## YOUR INSTRUCTIONS
Leaving the images out, output each entry below exactly.

##### EXERCISE DATA

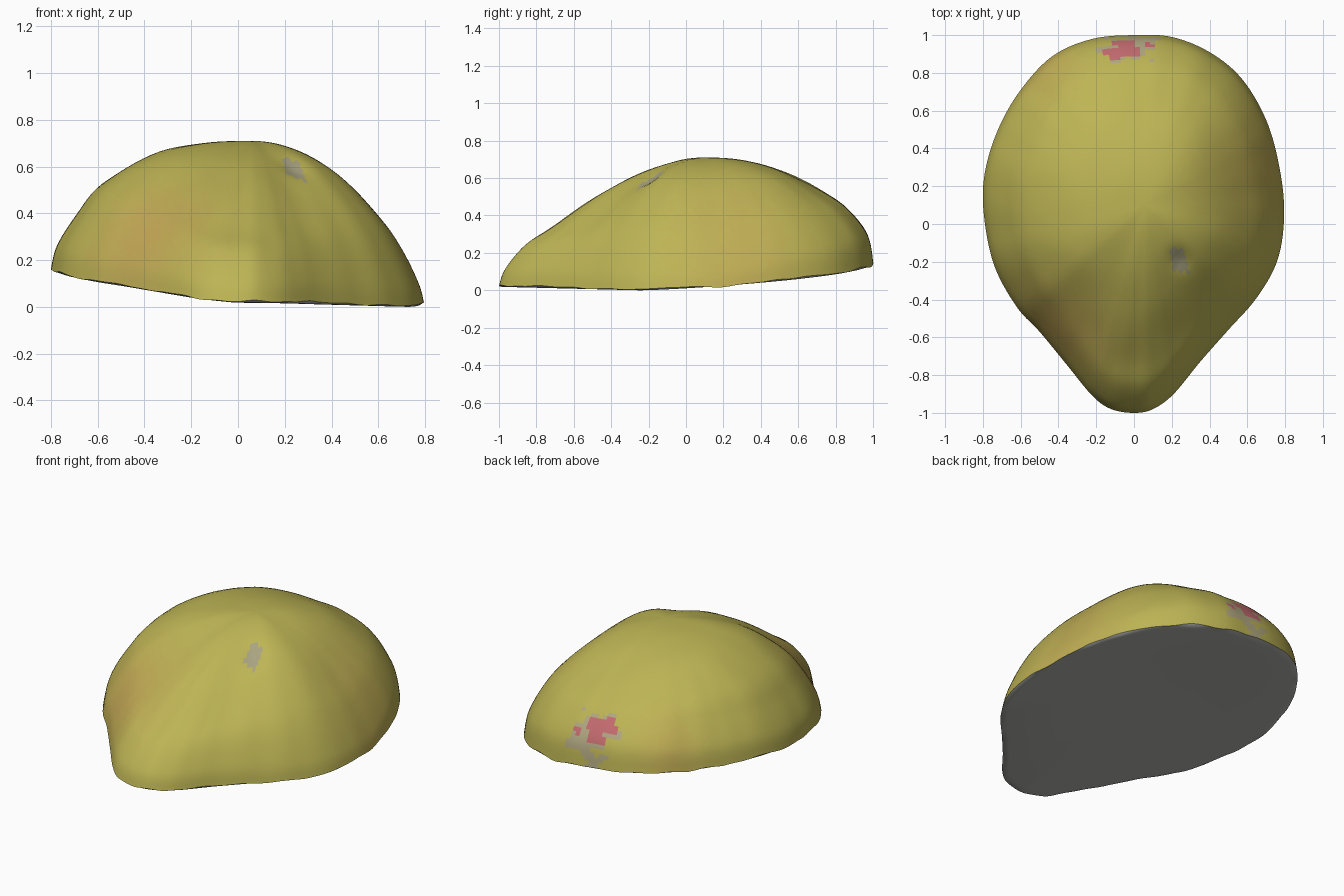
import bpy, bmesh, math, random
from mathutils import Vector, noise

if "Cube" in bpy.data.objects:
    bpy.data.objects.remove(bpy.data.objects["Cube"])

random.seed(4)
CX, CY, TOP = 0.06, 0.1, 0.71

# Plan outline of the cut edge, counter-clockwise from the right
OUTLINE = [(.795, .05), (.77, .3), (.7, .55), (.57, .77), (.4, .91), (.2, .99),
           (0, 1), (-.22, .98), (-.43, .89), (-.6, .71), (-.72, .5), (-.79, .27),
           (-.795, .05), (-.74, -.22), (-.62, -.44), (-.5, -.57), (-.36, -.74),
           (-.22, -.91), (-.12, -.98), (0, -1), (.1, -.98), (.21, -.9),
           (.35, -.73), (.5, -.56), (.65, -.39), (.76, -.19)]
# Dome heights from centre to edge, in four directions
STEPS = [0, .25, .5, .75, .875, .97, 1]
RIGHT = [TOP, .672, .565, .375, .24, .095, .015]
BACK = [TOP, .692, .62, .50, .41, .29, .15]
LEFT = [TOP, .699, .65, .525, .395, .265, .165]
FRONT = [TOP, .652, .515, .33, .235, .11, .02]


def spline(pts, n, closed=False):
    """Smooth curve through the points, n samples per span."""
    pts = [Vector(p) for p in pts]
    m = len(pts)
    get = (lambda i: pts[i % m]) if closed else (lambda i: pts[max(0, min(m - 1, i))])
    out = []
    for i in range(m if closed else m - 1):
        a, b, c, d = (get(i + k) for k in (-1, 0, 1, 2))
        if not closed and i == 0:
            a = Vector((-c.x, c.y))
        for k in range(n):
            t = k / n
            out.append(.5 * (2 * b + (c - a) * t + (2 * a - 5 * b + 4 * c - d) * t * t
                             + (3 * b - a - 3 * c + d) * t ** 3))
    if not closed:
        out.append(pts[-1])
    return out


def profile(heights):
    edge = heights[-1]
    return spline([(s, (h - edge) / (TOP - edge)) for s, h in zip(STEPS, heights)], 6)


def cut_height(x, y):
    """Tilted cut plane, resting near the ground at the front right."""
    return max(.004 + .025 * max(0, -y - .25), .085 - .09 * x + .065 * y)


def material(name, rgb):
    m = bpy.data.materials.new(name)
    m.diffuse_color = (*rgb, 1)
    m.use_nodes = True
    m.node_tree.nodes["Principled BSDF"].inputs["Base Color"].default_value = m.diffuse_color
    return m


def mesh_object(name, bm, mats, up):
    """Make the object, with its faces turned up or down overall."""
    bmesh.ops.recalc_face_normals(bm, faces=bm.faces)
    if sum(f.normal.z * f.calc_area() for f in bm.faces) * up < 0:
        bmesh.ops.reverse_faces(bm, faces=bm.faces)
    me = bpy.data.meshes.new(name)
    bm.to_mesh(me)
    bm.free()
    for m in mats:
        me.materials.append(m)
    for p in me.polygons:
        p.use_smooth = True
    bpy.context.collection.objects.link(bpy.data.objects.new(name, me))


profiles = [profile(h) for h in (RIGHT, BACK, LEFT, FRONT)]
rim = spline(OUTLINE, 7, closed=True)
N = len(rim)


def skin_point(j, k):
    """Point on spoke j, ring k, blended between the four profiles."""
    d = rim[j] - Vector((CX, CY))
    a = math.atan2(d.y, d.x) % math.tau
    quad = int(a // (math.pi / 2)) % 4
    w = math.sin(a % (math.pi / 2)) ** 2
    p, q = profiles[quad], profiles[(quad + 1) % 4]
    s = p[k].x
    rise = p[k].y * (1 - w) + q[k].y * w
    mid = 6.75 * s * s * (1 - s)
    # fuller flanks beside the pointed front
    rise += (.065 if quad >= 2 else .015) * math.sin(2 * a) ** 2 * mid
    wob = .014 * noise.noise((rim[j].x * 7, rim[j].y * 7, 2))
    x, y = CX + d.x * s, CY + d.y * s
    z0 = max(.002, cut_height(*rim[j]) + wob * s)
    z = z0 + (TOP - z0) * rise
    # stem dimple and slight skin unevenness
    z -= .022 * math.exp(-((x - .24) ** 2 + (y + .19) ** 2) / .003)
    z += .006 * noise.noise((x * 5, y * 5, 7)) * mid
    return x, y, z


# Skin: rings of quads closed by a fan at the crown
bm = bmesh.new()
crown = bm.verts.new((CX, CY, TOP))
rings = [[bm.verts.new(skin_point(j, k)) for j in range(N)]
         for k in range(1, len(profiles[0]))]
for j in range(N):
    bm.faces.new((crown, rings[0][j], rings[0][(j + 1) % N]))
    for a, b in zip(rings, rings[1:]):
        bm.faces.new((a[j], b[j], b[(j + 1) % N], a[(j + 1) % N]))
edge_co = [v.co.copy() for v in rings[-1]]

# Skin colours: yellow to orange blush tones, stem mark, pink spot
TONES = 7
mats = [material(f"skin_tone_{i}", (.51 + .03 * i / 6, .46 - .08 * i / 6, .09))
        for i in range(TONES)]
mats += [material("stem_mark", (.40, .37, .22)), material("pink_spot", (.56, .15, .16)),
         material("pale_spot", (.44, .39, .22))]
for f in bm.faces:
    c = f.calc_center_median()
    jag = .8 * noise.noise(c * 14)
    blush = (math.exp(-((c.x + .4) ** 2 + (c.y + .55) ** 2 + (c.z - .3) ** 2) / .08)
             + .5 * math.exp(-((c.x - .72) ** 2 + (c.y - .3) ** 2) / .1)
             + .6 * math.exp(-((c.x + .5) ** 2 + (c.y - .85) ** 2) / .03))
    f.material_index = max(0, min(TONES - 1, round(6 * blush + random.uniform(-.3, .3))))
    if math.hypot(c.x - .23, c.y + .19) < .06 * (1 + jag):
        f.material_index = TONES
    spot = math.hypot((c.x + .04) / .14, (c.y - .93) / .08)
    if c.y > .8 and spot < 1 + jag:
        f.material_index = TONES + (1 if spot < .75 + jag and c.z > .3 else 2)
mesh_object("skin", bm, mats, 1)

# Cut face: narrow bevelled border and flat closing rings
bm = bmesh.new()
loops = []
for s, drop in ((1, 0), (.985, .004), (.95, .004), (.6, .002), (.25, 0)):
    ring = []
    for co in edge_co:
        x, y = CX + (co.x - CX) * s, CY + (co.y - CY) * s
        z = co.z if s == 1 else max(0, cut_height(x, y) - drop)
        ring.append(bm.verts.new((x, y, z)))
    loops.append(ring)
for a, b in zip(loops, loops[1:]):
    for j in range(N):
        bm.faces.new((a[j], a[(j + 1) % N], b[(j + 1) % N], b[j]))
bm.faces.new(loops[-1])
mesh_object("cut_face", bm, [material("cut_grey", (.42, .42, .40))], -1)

##########

## RESPONSE BOX
import bpy, bmesh, math, random
from mathutils import Vector, noise

if "Cube" in bpy.data.objects:
    bpy.data.objects.remove(bpy.data.objects["Cube"])

random.seed(4)
CX, CY, TOP = 0.06, 0.1, 0.71

# Plan outline of the cut edge, counter-clockwise from the right
OUTLINE = [(.795, .05), (.77, .3), (.7, .55), (.57, .77), (.4, .91), (.2, .99),
           (0, 1), (-.22, .98), (-.43, .89), (-.6, .71), (-.72, .5), (-.79, .27),
           (-.795, .05), (-.74, -.22), (-.62, -.44), (-.5, -.57), (-.36, -.74),
           (-.22, -.91), (-.12, -.98), (0, -1), (.1, -.98), (.21, -.9),
           (.35, -.73), (.5, -.56), (.65, -.39), (.76, -.19)]
# Dome heights from centre to edge, in four directions
STEPS = [0, .25, .5, .75, .875, .97, 1]
RIGHT = [TOP, .672, .565, .375, .24, .095, .015]
BACK = [TOP, .692, .62, .50, .41, .29, .15]
LEFT = [TOP, .699, .65, .525, .395, .265, .165]
FRONT = [TOP, .652, .515, .33, .235, .11, .02]


def spline(pts, n, closed=False):
    """Smooth curve through the points, n samples per span."""
    pts = [Vector(p) for p in pts]
    m = len(pts)
    get = (lambda i: pts[i % m]) if closed else (lambda i: pts[max(0, min(m - 1, i))])
    out = []
    for i in range(m if closed else m - 1):
        a, b, c, d = (get(i + k) for k in (-1, 0, 1, 2))
        if not closed and i == 0:
            a = Vector((-c.x, c.y))
        for k in range(n):
            t = k / n
            out.append(.5 * (2 * b + (c - a) * t + (2 * a - 5 * b + 4 * c - d) * t * t
                             + (3 * b - a - 3 * c + d) * t ** 3))
    if not closed:
        out.append(pts[-1])
    return out


def profile(heights):
    edge = heights[-1]
    return spline([(s, (h - edge) / (TOP - edge)) for s, h in zip(STEPS, heights)], 6)


def cut_height(x, y):
    """Tilted cut plane, resting near the ground at the front right."""
    return max(.004 + .025 * max(0, -y - .25), .085 - .09 * x + .065 * y)


def material(name, rgb):
    m = bpy.data.materials.new(name)
    m.diffuse_color = (*rgb, 1)
    m.use_nodes = True
    m.node_tree.nodes["Principled BSDF"].inputs["Base Color"].default_value = m.diffuse_color
    return m


def mesh_object(name, bm, mats, up):
    """Make the object, with its faces turned up or down overall."""
    bmesh.ops.recalc_face_normals(bm, faces=bm.faces)
    if sum(f.normal.z * f.calc_area() for f in bm.faces) * up < 0:
        bmesh.ops.reverse_faces(bm, faces=bm.faces)
    me = bpy.data.meshes.new(name)
    bm.to_mesh(me)
    bm.free()
    for m in mats:
        me.materials.append(m)
    for p in me.polygons:
        p.use_smooth = True
    bpy.context.collection.objects.link(bpy.data.objects.new(name, me))


profiles = [profile(h) for h in (RIGHT, BACK, LEFT, FRONT)]
rim = spline(OUTLINE, 7, closed=True)
N = len(rim)


def skin_point(j, k):
    """Point on spoke j, ring k, blended between the four profiles."""
    d = rim[j] - Vector((CX, CY))
    a = math.atan2(d.y, d.x) % math.tau
    quad = int(a // (math.pi / 2)) % 4
    w = math.sin(a % (math.pi / 2)) ** 2
    p, q = profiles[quad], profiles[(quad + 1) % 4]
    s = p[k].x
    rise = p[k].y * (1 - w) + q[k].y * w
    mid = 6.75 * s * s * (1 - s)
    # fuller flanks beside the pointed front
    rise += (.065 if quad >= 2 else .015) * math.sin(2 * a) ** 2 * mid
    wob = .014 * noise.noise((rim[j].x * 7, rim[j].y * 7, 2))
    x, y = CX + d.x * s, CY + d.y * s
    z0 = max(.002, cut_height(*rim[j]) + wob * s)
    z = z0 + (TOP - z0) * rise
    # stem dimple and slight skin unevenness
    z -= .022 * math.exp(-((x - .24) ** 2 + (y + .19) ** 2) / .003)
    z += .006 * noise.noise((x * 5, y * 5, 7)) * mid
    return x, y, z


# Skin: rings of quads closed by a fan at the crown
bm = bmesh.new()
crown = bm.verts.new((CX, CY, TOP))
rings = [[bm.verts.new(skin_point(j, k)) for j in range(N)]
         for k in range(1, len(profiles[0]))]
for j in range(N):
    bm.faces.new((crown, rings[0][j], rings[0][(j + 1) % N]))
    for a, b in zip(rings, rings[1:]):
        bm.faces.new((a[j], b[j], b[(j + 1) % N], a[(j + 1) % N]))
edge_co = [v.co.copy() for v in rings[-1]]

# Skin colours: yellow to orange blush tones, stem mark, pink spot
TONES = 7
mats = [material(f"skin_tone_{i}", (.51 + .03 * i / 6, .46 - .08 * i / 6, .09))
        for i in range(TONES)]
mats += [material("stem_mark", (.40, .37, .22)), material("pink_spot", (.56, .15, .16)),
         material("pale_spot", (.44, .39, .22))]
for f in bm.faces:
    c = f.calc_center_median()
    jag = .8 * noise.noise(c * 14)
    blush = (math.exp(-((c.x + .4) ** 2 + (c.y + .55) ** 2 + (c.z - .3) ** 2) / .08)
             + .5 * math.exp(-((c.x - .72) ** 2 + (c.y - .3) ** 2) / .1)
             + .6 * math.exp(-((c.x + .5) ** 2 + (c.y - .85) ** 2) / .03))
    f.material_index = max(0, min(TONES - 1, round(6 * blush + random.uniform(-.3, .3))))
    if math.hypot(c.x - .23, c.y + .19) < .06 * (1 + jag):
        f.material_index = TONES
    spot = math.hypot((c.x + .04) / .14, (c.y - .93) / .08)
    if c.y > .8 and spot < 1 + jag:
        f.material_index = TONES + (1 if spot < .75 + jag and c.z > .3 else 2)
mesh_object("skin", bm, mats, 1)

# Cut face: narrow bevelled border and flat closing rings
bm = bmesh.new()
loops = []
for s, drop in ((1, 0), (.985, .004), (.95, .004), (.6, .002), (.25, 0)):
    ring = []
    for co in edge_co:
        x, y = CX + (co.x - CX) * s, CY + (co.y - CY) * s
        z = co.z if s == 1 else max(0, cut_height(x, y) - drop)
        ring.append(bm.verts.new((x, y, z)))
    loops.append(ring)
for a, b in zip(loops, loops[1:]):
    for j in range(N):
        bm.faces.new((a[j], a[(j + 1) % N], b[(j + 1) % N], b[j]))
bm.faces.new(loops[-1])
mesh_object("cut_face", bm, [material("cut_grey", (.42, .42, .40))], -1)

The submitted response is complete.